FINRA proposed amendments to the capital acquisition broker ("CAB") rules to widen the scope of firms eligible to operate as CABs and to make certain changes to the regulatory requirements applicable to CABs.
According to FINRA, the proposed amendments would do the following.
Permit CABs to act as investment advisers if their only advisory clients are "institutional investors."
Permit a CAB that privately places an issuer's securities to agent secondary transactions of those securities between "institutional investors," in accordance with an exemption from registration under the Securities Act of 1933.
Expand the definition of "institutional investors" to include the "knowledgeable employees" of a private fund or issuer to which the firm provided CAB services. For this purpose, "knowledgeable employee" would be defined in accordance with Investment Company Act Rule 3c-5. Currently, "institutional investors" are defined in CAB Rule 016(i) to include "qualified purchasers," as defined in the Investment Company Act, certain regulated entities and employee benefit plans, and institutions and individuals with at least $50 million in total assets.
Codify FINRA guidance permitting a CAB to receive compensation, in the form of securities issued by a privately held CAB client, instead of cash.
Adopt CAB Rule 321 ("Supervision of Associated Persons' Investments") to require CABs whose corporate finance or private placement activities pose insider trading risks to implement written procedures to mitigate those risks, including compliance with the transaction review requirements of FINRA Rule 3110(d), and the personal account trading requirements of FINRA Rule 3210.
Comments on the proposal must be submitted by March 30, 2020.
FINRA's proposal seeks to widen the scope of firms that are eligible to operate as broker-dealers under the regulatory-lite regime for CABs. The proposal is likely to be of particular interest to private fund advisers and private placement agents.
Private fund advisers that are not registered with the SEC as broker-dealers generally sell securities of funds they advise either (i) through third-party brokers, which charge brokerage commissions for their sales activities, or (ii) internally, through sales of fund interests in a manner that falls outside the scope of broker-dealer registration, in which case the adviser may not charge brokerage commissions for those sales. Under the FINRA proposal, advisers to private funds falling within Section 3(c)(7) of the Investment Company Act (whose investors are limited to "qualified purchasers" and "knowledgeable employees") should be eligible to register as broker-dealers and operate under the CAB regime, thereby enabling them to charge brokerage commissions for sales of fund interests and to compensate their employees for such sales. By contrast, investment advisers to funds falling within Section 3(c)(1) of the Investment Company Act that are not limited to "qualified purchasers" and "knowledgeable employees" would not be eligible to register as CABs in order to sell interests in those funds, as investors in 3(c)(1) funds would not be limited to "institutional investors" under the CAB Rules.

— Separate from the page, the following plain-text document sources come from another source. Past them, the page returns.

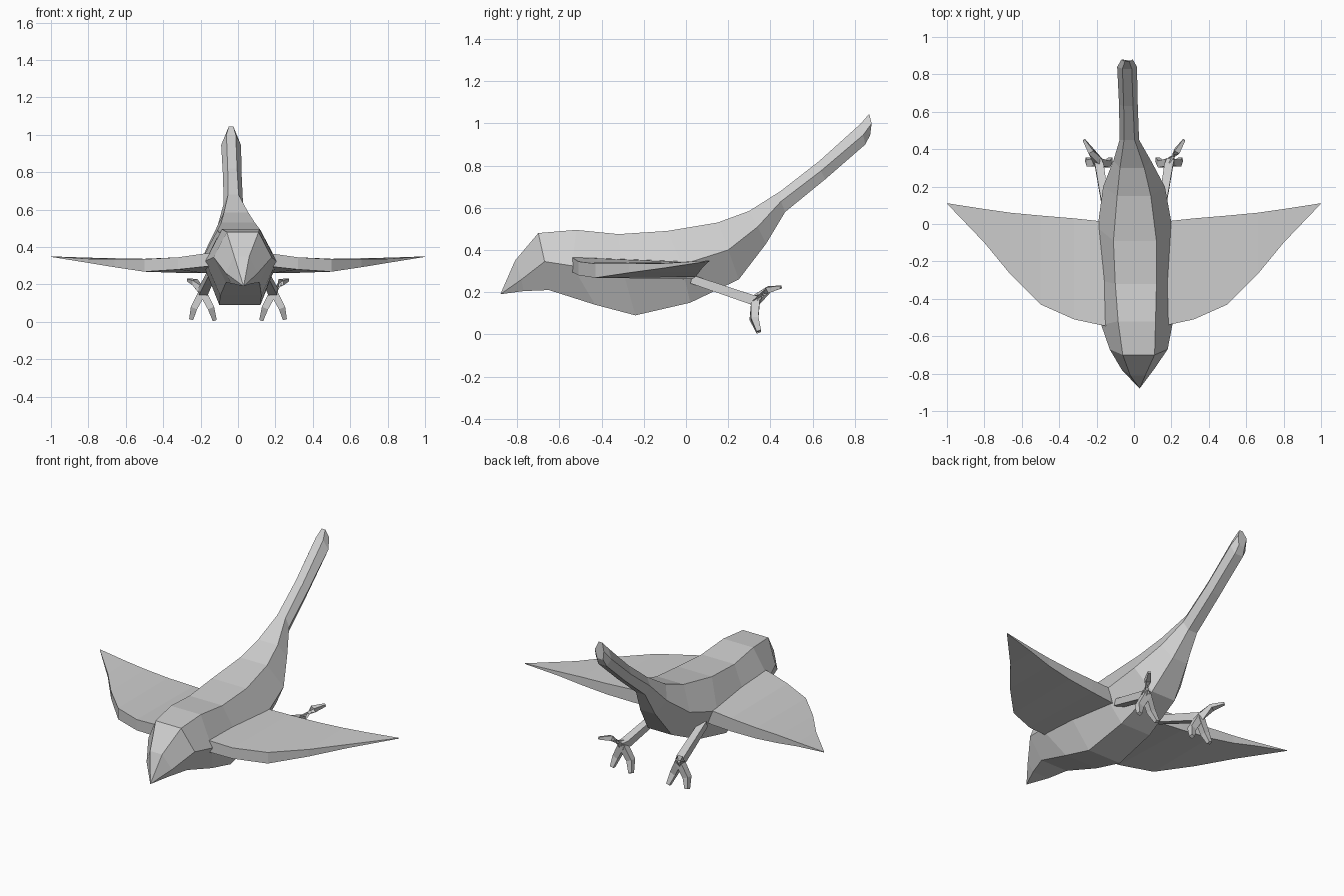
import bpy, bmesh
from mathutils import Vector

if "Cube" in bpy.data.objects:
    bpy.data.objects.remove(bpy.data.objects["Cube"])

grey = bpy.data.materials.new("plain grey")
grey.diffuse_color = (0.62, 0.62, 0.62, 1)
grey.use_nodes = True
grey.node_tree.nodes["Principled BSDF"].inputs["Base Color"].default_value = grey.diffuse_color


def loft(name, rings):
    """Skin a list of equal-sized rings and cap both ends."""
    bm = bmesh.new()
    loops = [[bm.verts.new(p) for p in ring] for ring in rings]
    n = len(loops[0])
    for a, b in zip(loops, loops[1:]):
        for i in range(n):
            j = (i + 1) % n
            bm.faces.new((a[i], a[j], b[j], b[i]))
    bm.faces.new(loops[0])
    bm.faces.new(loops[-1])
    bmesh.ops.remove_doubles(bm, verts=bm.verts, dist=0.0005)
    bmesh.ops.recalc_face_normals(bm, faces=bm.faces)
    me = bpy.data.meshes.new(name)
    bm.to_mesh(me)
    bm.free()
    me.materials.append(grey)
    ob = bpy.data.objects.new(name, me)
    bpy.context.collection.objects.link(ob)
    return ob


def tube(name, points, radii, side):
    """Four-sided limb following a path."""
    pts = [Vector((p[0] * side, p[1], p[2])) for p in points]
    rings = []
    for i, p in enumerate(pts):
        d = (pts[min(i + 1, len(pts) - 1)] - pts[max(i - 1, 0)]).normalized()
        u = d.cross(Vector((0, 1, 0)) if abs(d.y) < 0.7 else Vector((1, 0, 0))).normalized()
        v = d.cross(u)
        r = radii[i]
        rings.append([p + (u * a + v * b) * r
                      for a, b in ((1, 1), (-1, 1), (-1, -1), (1, -1))])
    return loft(name, rings)


# Body: centre x, then (y, z, half width) of the back, flank and belly
body = [
    (0.02, (-.81, .35, .04), (-.78, .26, .085), (-.77, .205, .055)),
    (0.025, (-.70, .48, .085), (-.67, .345, .155), (-.65, .21, .09)),
    (0.015, (-.52, .495, .10), (-.54, .325, .19), (-.43, .14, .11)),
    (0.01, (-.32, .475, .11), (-.30, .305, .195), (-.24, .09, .11)),
    (0.005, (-.09, .49, .115), (-.02, .33, .20), (.02, .15, .10)),
    (0.0, (.15, .53, .09), (.20, .40, .165), (.25, .26, .08)),
    (-0.01, (.30, .585, .065), (.34, .51, .10), (.38, .43, .05)),
    (-0.025, (.45, .68, .028), (.45, .63, .052), (.47, .58, .03)),
    (-0.03, (.63, .82, .025), (.64, .775, .05), (.66, .735, .028)),
    (-0.037, (.83, 1.0, .025), (.84, .945, .053), (.85, .90, .028)),
    (-0.037, (.868, 1.045, .012), (.88, 1.0, .03), (.873, .945, .02)),
]
rings = [[(0.03, -.88, .19)] * 6]
for cx, (ty, tz, tw), (sy, sz, sw), (by, bz, bw) in body:
    rings.append([(cx - tw, ty, tz), (cx + tw, ty, tz), (cx + sw, sy, sz),
                  (cx + bw, by, bz), (cx - bw, by, bz), (cx - sw, sy, sz)])
# The beak closes to a point, so its collapsed ring is fanned by hand
body_ob = loft("body", rings[1:])
bm = bmesh.new()
bm.from_mesh(body_ob.data)
bm.verts.ensure_lookup_table()
front = [bm.verts[i] for i in range(6)]
cap = [f for f in bm.faces if set(f.verts) == set(front)]
bmesh.ops.delete(bm, geom=cap, context='FACES_ONLY')
tip = bm.verts.new(rings[0][0])
for i in range(6):
    bm.faces.new((front[i], front[(i + 1) % 6], tip))
bmesh.ops.recalc_face_normals(bm, faces=bm.faces)
bm.to_mesh(body_ob.data)
bm.free()

# Wing sections: x, leading (y, top, bottom), trailing (y, top, bottom)
wing = [
    (.12, -.55, .37, .30, .00, .345, .26),
    (.18, -.54, .365, .295, .015, .345, .26),
    (.32, -.51, .345, .28, .03, .34, .262),
    (.50, -.43, .335, .268, .045, .337, .272),
    (.66, -.27, .335, .292, .06, .34, .292),
    (.80, -.10, .337, .315, .08, .343, .318),
    (1.0, .109, .35, .347, .111, .35, .347),
]
for side, word in ((1, "right"), (-1, "left")):
    loft(word + "_wing", [[(x * side, a, t), (x * side, b, u),
                           (x * side, b, v), (x * side, a, w)]
                          for x, a, t, w, b, u, v in wing])
    # Leg and its three toes
    ankle = (.19, .33, .16)
    tube(word + "_leg", [(.14, .03, .26), (.185, .31, .165), (.195, .345, .16)],
         [.02, .023, .02], side)
    tube(word + "_rear_toe", [ankle, (.23, .39, .212), (.268, .45, .224)],
         [.02, .015, .007], side)
    tube(word + "_outer_toe", [ankle, (.235, .325, .075), (.25, .345, .015)],
         [.02, .018, .011], side)
    tube(word + "_inner_toe", [ankle, (.145, .32, .075), (.125, .345, .010)],
         [.02, .018, .011], side)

Private placement agents that engage in secondary sales of securities are not currently eligible to operate under the CAB regime (unless those secondary sales are in connection with a change of control of a privately held company). FINRA now proposes to expand the CAB regime to permit a firm that privately places an issuer's securities to agent secondary sales of those securities in private transactions between "institutional investors," including "qualified purchasers" and "knowledgeable employees."
Benefits of CAB status: The current CAB regime has attracted only 55 firms. By contrast, FINRA estimates that there are currently approximately 700 SEC-registered broker-dealers that conduct "CAB-like" activities, but that have not elected to operate as CABs. FINRA presumably hopes that the proposed expansion in the scope of permissible CAB activities will induce private placement broker-dealers that conduct secondary sales of privately placed securities to elect CAB status, and qualifying private fund advisers that are not currently registered as broker-dealers to register as CABs. FINRA notes that firms operating under the CAB regime are not required to conduct branch office inspections, and are subject to more lenient requirements applicable to broker-dealer communications and AML audits.
The question is whether the increase in the scope of eligible securities activities, coupled with the more lenient regulatory requirements, provide a sufficient incentive for firms to operate as CABs. FINRA requests comment on this question, and whether there are other categories of activities that should be incorporated into the CAB regime. For example, it is difficult to see the objection to an investment adviser with non-institutional advisory clients registering under the CAB regime provided that any private fund sales activities are restricted to institutional investors. In addition, FINRA should clarify that a CAB may conduct discretionary investment advisory activities notwithstanding the current prohibition in CAB Rule 016(c)(2) on a CAB exercising investment discretion on behalf of a customer. It would also be useful for the definition of "institutional investor" to expressly include an entity that is wholly owned by "institutional investors." More broadly, this is a good opportunity for private fund advisers and private placement agents to consider the merits of CAB registration, and whether additional changes to the CAB regime would make it more appealing.